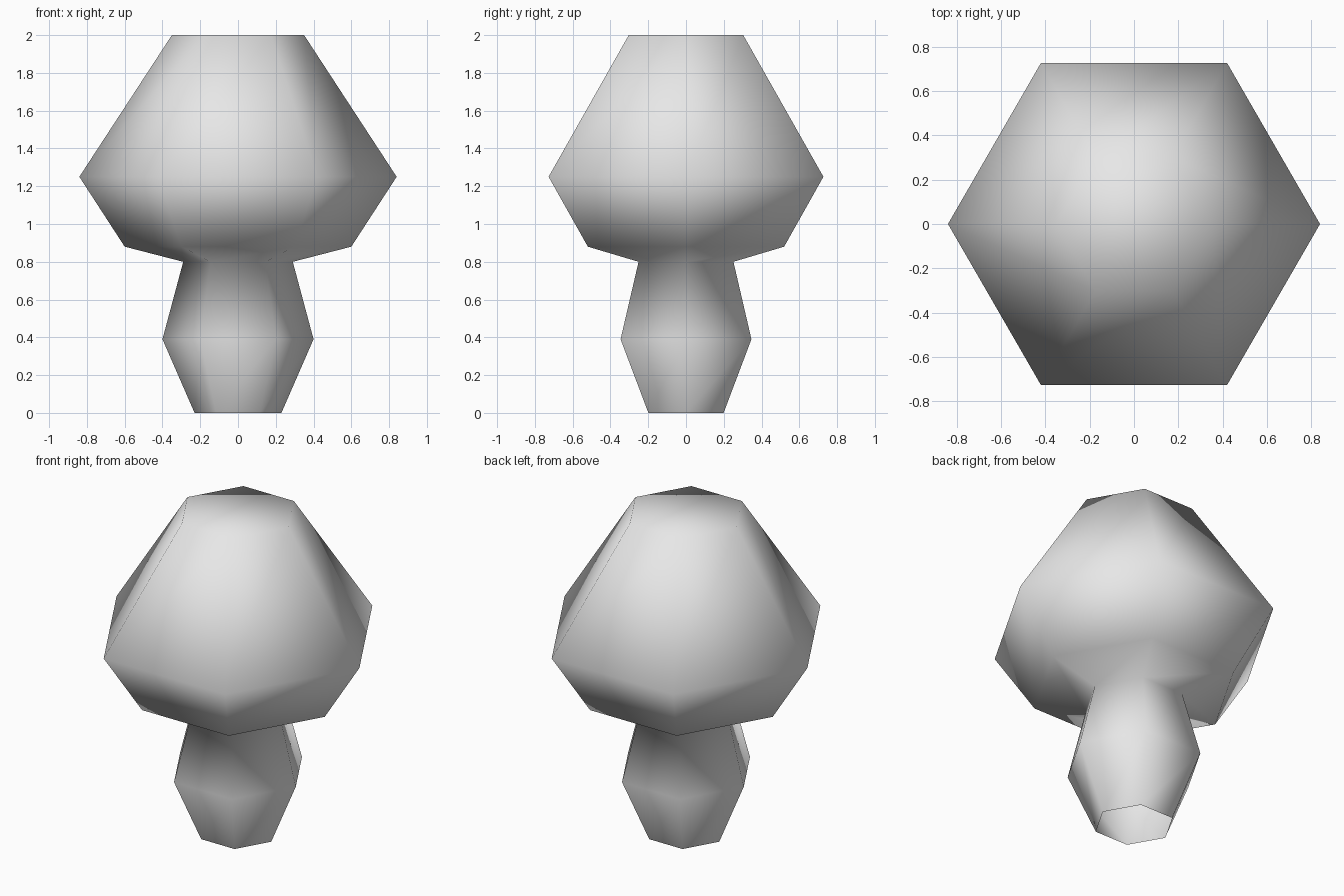
import bpy, bmesh, math

if "Cube" in bpy.data.objects:
    bpy.data.objects.remove(bpy.data.objects["Cube"])

SIDES = 6
# (radius, height) rings from the foot of the stem up to the top of the cap
PROFILE = [(0.23, 0.0), (0.40, 0.39), (0.29, 0.80),
           (0.60, 0.88), (0.84, 1.25), (0.35, 2.0)]

grey = bpy.data.materials.new("plain_grey")
grey.diffuse_color = (0.8, 0.8, 0.8, 1.0)
grey.use_nodes = True
grey.node_tree.nodes["Principled BSDF"].inputs["Base Color"].default_value = grey.diffuse_color


def ring(bm, radius, z):
    step = 2 * math.pi / SIDES
    return [bm.verts.new((radius * math.cos(i * step), radius * math.sin(i * step), z))
            for i in range(SIDES)]


# Mushroom: one continuous six-sided shell, open under the stem
bm = bmesh.new()
rings = [ring(bm, r, z) for r, z in PROFILE]
for low, high in zip(rings, rings[1:]):
    for i in range(SIDES):
        j = (i + 1) % SIDES
        bm.faces.new((low[i], low[j], high[j], high[i]))

# Flat top of the cap
bm.faces.new(rings[-1])

# Soft shading over the whole shell
for face in bm.faces:
    face.smooth = True

mesh = bpy.data.meshes.new("mushroom")
bm.to_mesh(mesh)
bm.free()
mesh.materials.append(grey)
mushroom = bpy.data.objects.new("mushroom", mesh)
bpy.context.collection.objects.link(mushroom)
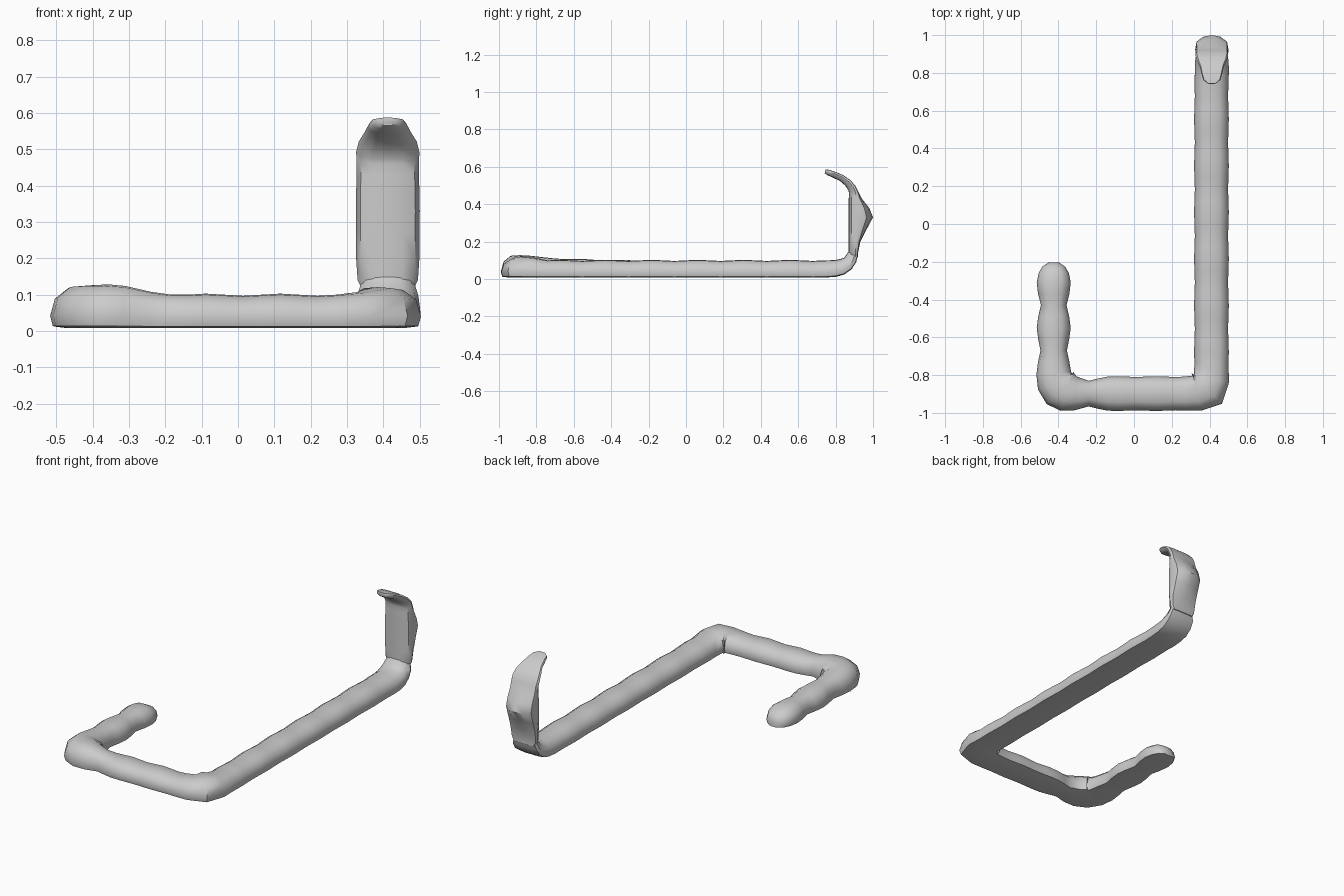
import bpy, bmesh, math
from mathutils import Vector

cube = bpy.data.objects.get("Cube")
if cube:
    bpy.data.objects.remove(cube)

steel = bpy.data.materials.new("plain_grey")
steel.use_nodes = True
GREY = (0.6, 0.6, 0.6, 1)
steel.diffuse_color = GREY
steel.node_tree.nodes["Principled BSDF"].inputs["Base Color"].default_value = GREY

# Flat-bottomed cross-section: half outline as (side, height), mirrored below
HALF = [(0, 0), (.5, 0), (.92, .05), (1, .3), (.86, .72), (.48, .97), (0, 1)]
SECTION = HALF + [(-u, v) for u, v in HALF[-2:0:-1]]


def sweep(name, stations, fixed_side=None):
    """Loft the section along (position, half width, height, back bulge)."""
    bm = bmesh.new()
    rings = []
    last = len(stations) - 1
    for i, (pos, half, height, bulge) in enumerate(stations):
        t = (stations[min(i + 1, last)][0] - stations[max(i - 1, 0)][0]).normalized()
        side = fixed_side or Vector((t.y, -t.x, 0)).normalized()
        up = side.cross(t)
        ring = []
        for u, v in SECTION:
            drop = bulge * max(0, 1 - v * 2) * (1 - .4 * u * u)
            ring.append(bm.verts.new(pos + side * u * half + up * (v * height - drop)))
        rings.append(ring)
    n = len(SECTION)
    for a, b in zip(rings, rings[1:]):
        for k in range(n):
            bm.faces.new((a[k], a[(k + 1) % n], b[(k + 1) % n], b[k]))
    bm.faces.new(rings[0])
    bm.faces.new(rings[-1])
    bmesh.ops.recalc_face_normals(bm, faces=bm.faces)
    mesh = bpy.data.meshes.new(name)
    bm.to_mesh(mesh)
    bm.free()
    mesh.materials.append(steel)
    obj = bpy.data.objects.new(name, mesh)
    bpy.context.collection.objects.link(obj)
    bpy.ops.object.select_all(action='DESELECT')
    obj.select_set(True)
    bpy.context.view_layer.objects.active = obj
    bpy.ops.object.shade_smooth_by_angle(angle=math.radians(42))


FLOOR = .008


def ground(x, y, half, height, z=FLOOR):
    return (Vector((x, y, z)), half, height, 0)


def straight(start, end, count):
    """Evenly spaced stations with a gentle hand-formed ripple."""
    a, b = Vector(start), Vector(end)
    out = []
    for i in range(count):
        p = a.lerp(b, i / (count - 1))
        wave = math.sin(i * math.pi / 2)
        out.append(ground(p.x, p.y, .09 + .002 * wave, .092 + .003 * wave))
    return out


# Lumpy short arm: y, half width, height
LEFT = -.425
short_arm = [ground(LEFT, y, w, h) for y, w, h in [
    (-.205, .03, .04), (-.225, .06, .065), (-.26, .08, .085), (-.31, .09, .095),
    (-.37, .083, .095), (-.43, .068, .09), (-.49, .082, .095), (-.55, .09, .1),
    (-.61, .082, .1), (-.67, .07, .1), (-.73, .083, .105), (-.79, .092, .112)]]

# Swollen left corner and the neck beside it
left_corner = [ground(*row) for row in [
    (-.417, -.835, .1, .117), (-.39, -.868, .112, .119), (-.352, -.89, .105, .12),
    (-.31, -.897, .09, .116), (-.24, -.898, .068, .1), (-.19, -.898, .08, .093)]]

front_bar = straight((-.14, -.898), (.27, -.898), 9)
right_corner = [ground(*row) for row in [
    (.335, -.895, .095, .1), (.385, -.87, .115, .113), (.41, -.82, .095, .108)]]
long_arm = straight((.41, -.74), (.41, .74), 25)

# Upward bend at the back: y, z, half width, height
RIGHT = .412
bend = [ground(RIGHT, y, w, h, z) for y, z, w, h in [
    (.8, .012, .09, .09), (.845, .024, .09, .088), (.885, .052, .088, .08),
    (.91, .09, .084, .068), (.92, .14, .07, .05)]]
# The bend never quite reaches vertical, so its side direction stays valid
sweep("base_rail", short_arm + left_corner + front_bar + right_corner + long_arm + bend)

# Upright plate with a bulged back: z, half width, bulge
upright = [(Vector((RIGHT, .92, z)), w, .05, b) for z, w, b in [
    (.115, .07, 0), (.14, .083, 0), (.2, .087, .012), (.27, .087, .048),
    (.33, .088, .08), (.38, .087, .06), (.43, .086, .02), (.47, .086, 0)]]

# Forward-curling tapered hook: y, z, half width, thickness
hook = [(Vector((RIGHT, y, z)), w, h, 0) for y, z, w, h in [
    (.905, .5, .087, .045), (.878, .53, .08, .04), (.84, .556, .064, .036),
    (.8, .573, .055, .034), (.765, .584, .045, .03), (.745, .587, .022, .022)]]
sweep("upright_hook", upright + hook, Vector((1, 0, 0)))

What to work on> Reproduce the entries exactly. Do not carry over any picture.

Result of this task>
import bpy, bmesh, math

if "Cube" in bpy.data.objects:
    bpy.data.objects.remove(bpy.data.objects["Cube"])

SIDES = 6
# (radius, height) rings from the foot of the stem up to the top of the cap
PROFILE = [(0.23, 0.0), (0.40, 0.39), (0.29, 0.80),
           (0.60, 0.88), (0.84, 1.25), (0.35, 2.0)]

grey = bpy.data.materials.new("plain_grey")
grey.diffuse_color = (0.8, 0.8, 0.8, 1.0)
grey.use_nodes = True
grey.node_tree.nodes["Principled BSDF"].inputs["Base Color"].default_value = grey.diffuse_color


def ring(bm, radius, z):
    step = 2 * math.pi / SIDES
    return [bm.verts.new((radius * math.cos(i * step), radius * math.sin(i * step), z))
            for i in range(SIDES)]


# Mushroom: one continuous six-sided shell, open under the stem
bm = bmesh.new()
rings = [ring(bm, r, z) for r, z in PROFILE]
for low, high in zip(rings, rings[1:]):
    for i in range(SIDES):
        j = (i + 1) % SIDES
        bm.faces.new((low[i], low[j], high[j], high[i]))

# Flat top of the cap
bm.faces.new(rings[-1])

# Soft shading over the whole shell
for face in bm.faces:
    face.smooth = True

mesh = bpy.data.meshes.new("mushroom")
bm.to_mesh(mesh)
bm.free()
mesh.materials.append(grey)
mushroom = bpy.data.objects.new("mushroom", mesh)
bpy.context.collection.objects.link(mushroom)
import bpy, bmesh, math
from mathutils import Vector

cube = bpy.data.objects.get("Cube")
if cube:
    bpy.data.objects.remove(cube)

steel = bpy.data.materials.new("plain_grey")
steel.use_nodes = True
GREY = (0.6, 0.6, 0.6, 1)
steel.diffuse_color = GREY
steel.node_tree.nodes["Principled BSDF"].inputs["Base Color"].default_value = GREY

# Flat-bottomed cross-section: half outline as (side, height), mirrored below
HALF = [(0, 0), (.5, 0), (.92, .05), (1, .3), (.86, .72), (.48, .97), (0, 1)]
SECTION = HALF + [(-u, v) for u, v in HALF[-2:0:-1]]


def sweep(name, stations, fixed_side=None):
    """Loft the section along (position, half width, height, back bulge)."""
    bm = bmesh.new()
    rings = []
    last = len(stations) - 1
    for i, (pos, half, height, bulge) in enumerate(stations):
        t = (stations[min(i + 1, last)][0] - stations[max(i - 1, 0)][0]).normalized()
        side = fixed_side or Vector((t.y, -t.x, 0)).normalized()
        up = side.cross(t)
        ring = []
        for u, v in SECTION:
            drop = bulge * max(0, 1 - v * 2) * (1 - .4 * u * u)
            ring.append(bm.verts.new(pos + side * u * half + up * (v * height - drop)))
        rings.append(ring)
    n = len(SECTION)
    for a, b in zip(rings, rings[1:]):
        for k in range(n):
            bm.faces.new((a[k], a[(k + 1) % n], b[(k + 1) % n], b[k]))
    bm.faces.new(rings[0])
    bm.faces.new(rings[-1])
    bmesh.ops.recalc_face_normals(bm, faces=bm.faces)
    mesh = bpy.data.meshes.new(name)
    bm.to_mesh(mesh)
    bm.free()
    mesh.materials.append(steel)
    obj = bpy.data.objects.new(name, mesh)
    bpy.context.collection.objects.link(obj)
    bpy.ops.object.select_all(action='DESELECT')
    obj.select_set(True)
    bpy.context.view_layer.objects.active = obj
    bpy.ops.object.shade_smooth_by_angle(angle=math.radians(42))


FLOOR = .008


def ground(x, y, half, height, z=FLOOR):
    return (Vector((x, y, z)), half, height, 0)


def straight(start, end, count):
    """Evenly spaced stations with a gentle hand-formed ripple."""
    a, b = Vector(start), Vector(end)
    out = []
    for i in range(count):
        p = a.lerp(b, i / (count - 1))
        wave = math.sin(i * math.pi / 2)
        out.append(ground(p.x, p.y, .09 + .002 * wave, .092 + .003 * wave))
    return out


# Lumpy short arm: y, half width, height
LEFT = -.425
short_arm = [ground(LEFT, y, w, h) for y, w, h in [
    (-.205, .03, .04), (-.225, .06, .065), (-.26, .08, .085), (-.31, .09, .095),
    (-.37, .083, .095), (-.43, .068, .09), (-.49, .082, .095), (-.55, .09, .1),
    (-.61, .082, .1), (-.67, .07, .1), (-.73, .083, .105), (-.79, .092, .112)]]

# Swollen left corner and the neck beside it
left_corner = [ground(*row) for row in [
    (-.417, -.835, .1, .117), (-.39, -.868, .112, .119), (-.352, -.89, .105, .12),
    (-.31, -.897, .09, .116), (-.24, -.898, .068, .1), (-.19, -.898, .08, .093)]]

front_bar = straight((-.14, -.898), (.27, -.898), 9)
right_corner = [ground(*row) for row in [
    (.335, -.895, .095, .1), (.385, -.87, .115, .113), (.41, -.82, .095, .108)]]
long_arm = straight((.41, -.74), (.41, .74), 25)

# Upward bend at the back: y, z, half width, height
RIGHT = .412
bend = [ground(RIGHT, y, w, h, z) for y, z, w, h in [
    (.8, .012, .09, .09), (.845, .024, .09, .088), (.885, .052, .088, .08),
    (.91, .09, .084, .068), (.92, .14, .07, .05)]]
# The bend never quite reaches vertical, so its side direction stays valid
sweep("base_rail", short_arm + left_corner + front_bar + right_corner + long_arm + bend)

# Upright plate with a bulged back: z, half width, bulge
upright = [(Vector((RIGHT, .92, z)), w, .05, b) for z, w, b in [
    (.115, .07, 0), (.14, .083, 0), (.2, .087, .012), (.27, .087, .048),
    (.33, .088, .08), (.38, .087, .06), (.43, .086, .02), (.47, .086, 0)]]

# Forward-curling tapered hook: y, z, half width, thickness
hook = [(Vector((RIGHT, y, z)), w, h, 0) for y, z, w, h in [
    (.905, .5, .087, .045), (.878, .53, .08, .04), (.84, .556, .064, .036),
    (.8, .573, .055, .034), (.765, .584, .045, .03), (.745, .587, .022, .022)]]
sweep("upright_hook", upright + hook, Vector((1, 0, 0)))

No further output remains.